_Exercise brief_
Search the entries below. Return every line that has "context" in it.

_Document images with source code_
....

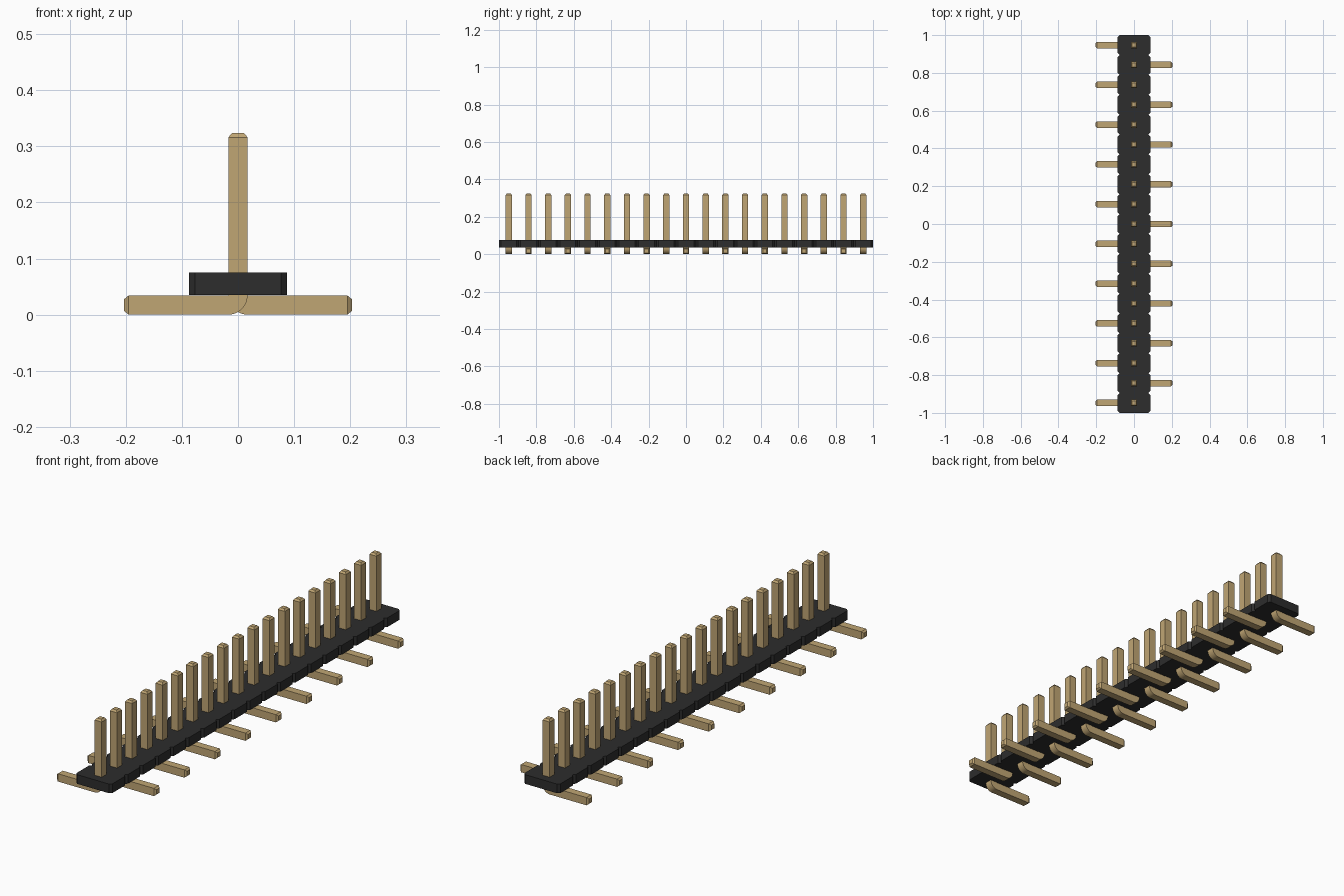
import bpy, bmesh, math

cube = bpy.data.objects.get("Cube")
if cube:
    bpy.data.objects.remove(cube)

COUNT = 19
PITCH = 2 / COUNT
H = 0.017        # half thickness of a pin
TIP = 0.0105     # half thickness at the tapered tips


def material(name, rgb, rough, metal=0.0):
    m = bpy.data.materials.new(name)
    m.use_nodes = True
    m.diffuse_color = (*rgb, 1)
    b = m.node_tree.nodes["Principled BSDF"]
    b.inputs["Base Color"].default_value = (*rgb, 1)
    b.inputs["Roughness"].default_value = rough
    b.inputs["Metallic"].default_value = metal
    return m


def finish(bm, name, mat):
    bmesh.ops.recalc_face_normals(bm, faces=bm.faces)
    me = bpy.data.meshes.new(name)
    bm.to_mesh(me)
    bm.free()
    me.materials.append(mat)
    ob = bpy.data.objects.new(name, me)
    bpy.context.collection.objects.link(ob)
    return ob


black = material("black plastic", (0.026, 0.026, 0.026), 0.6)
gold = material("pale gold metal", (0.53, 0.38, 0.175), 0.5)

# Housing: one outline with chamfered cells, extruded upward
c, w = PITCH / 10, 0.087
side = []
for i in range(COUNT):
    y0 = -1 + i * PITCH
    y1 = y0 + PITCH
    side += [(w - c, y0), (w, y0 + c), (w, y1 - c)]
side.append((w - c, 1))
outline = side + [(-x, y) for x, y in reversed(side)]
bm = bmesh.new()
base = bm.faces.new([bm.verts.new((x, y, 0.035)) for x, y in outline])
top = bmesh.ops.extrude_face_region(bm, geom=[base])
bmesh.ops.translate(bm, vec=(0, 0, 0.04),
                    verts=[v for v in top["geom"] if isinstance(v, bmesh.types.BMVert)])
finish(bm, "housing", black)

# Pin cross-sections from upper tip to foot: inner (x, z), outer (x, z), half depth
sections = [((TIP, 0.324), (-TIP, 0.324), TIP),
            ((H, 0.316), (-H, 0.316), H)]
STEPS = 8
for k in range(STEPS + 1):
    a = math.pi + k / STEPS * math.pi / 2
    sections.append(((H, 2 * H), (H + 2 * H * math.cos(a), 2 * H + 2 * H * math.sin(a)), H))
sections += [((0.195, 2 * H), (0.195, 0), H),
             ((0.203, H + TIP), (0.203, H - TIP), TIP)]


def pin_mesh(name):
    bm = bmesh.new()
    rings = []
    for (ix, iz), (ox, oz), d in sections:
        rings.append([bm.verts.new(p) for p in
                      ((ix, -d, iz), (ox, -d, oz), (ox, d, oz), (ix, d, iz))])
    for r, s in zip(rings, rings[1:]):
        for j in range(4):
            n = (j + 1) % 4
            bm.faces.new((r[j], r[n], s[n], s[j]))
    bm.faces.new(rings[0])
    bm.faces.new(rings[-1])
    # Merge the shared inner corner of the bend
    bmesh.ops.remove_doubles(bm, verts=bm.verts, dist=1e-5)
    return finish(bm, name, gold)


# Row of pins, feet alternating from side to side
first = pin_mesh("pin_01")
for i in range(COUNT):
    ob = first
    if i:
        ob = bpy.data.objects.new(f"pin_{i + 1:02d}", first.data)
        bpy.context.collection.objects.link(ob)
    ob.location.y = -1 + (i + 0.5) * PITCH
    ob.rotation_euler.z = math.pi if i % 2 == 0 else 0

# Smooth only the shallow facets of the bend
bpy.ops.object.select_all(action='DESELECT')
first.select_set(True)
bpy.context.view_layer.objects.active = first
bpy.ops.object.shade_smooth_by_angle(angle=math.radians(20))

....

_Exercise result_
    bpy.context.collection.objects.link(ob)
        bpy.context.collection.objects.link(ob)
bpy.context.view_layer.objects.active = first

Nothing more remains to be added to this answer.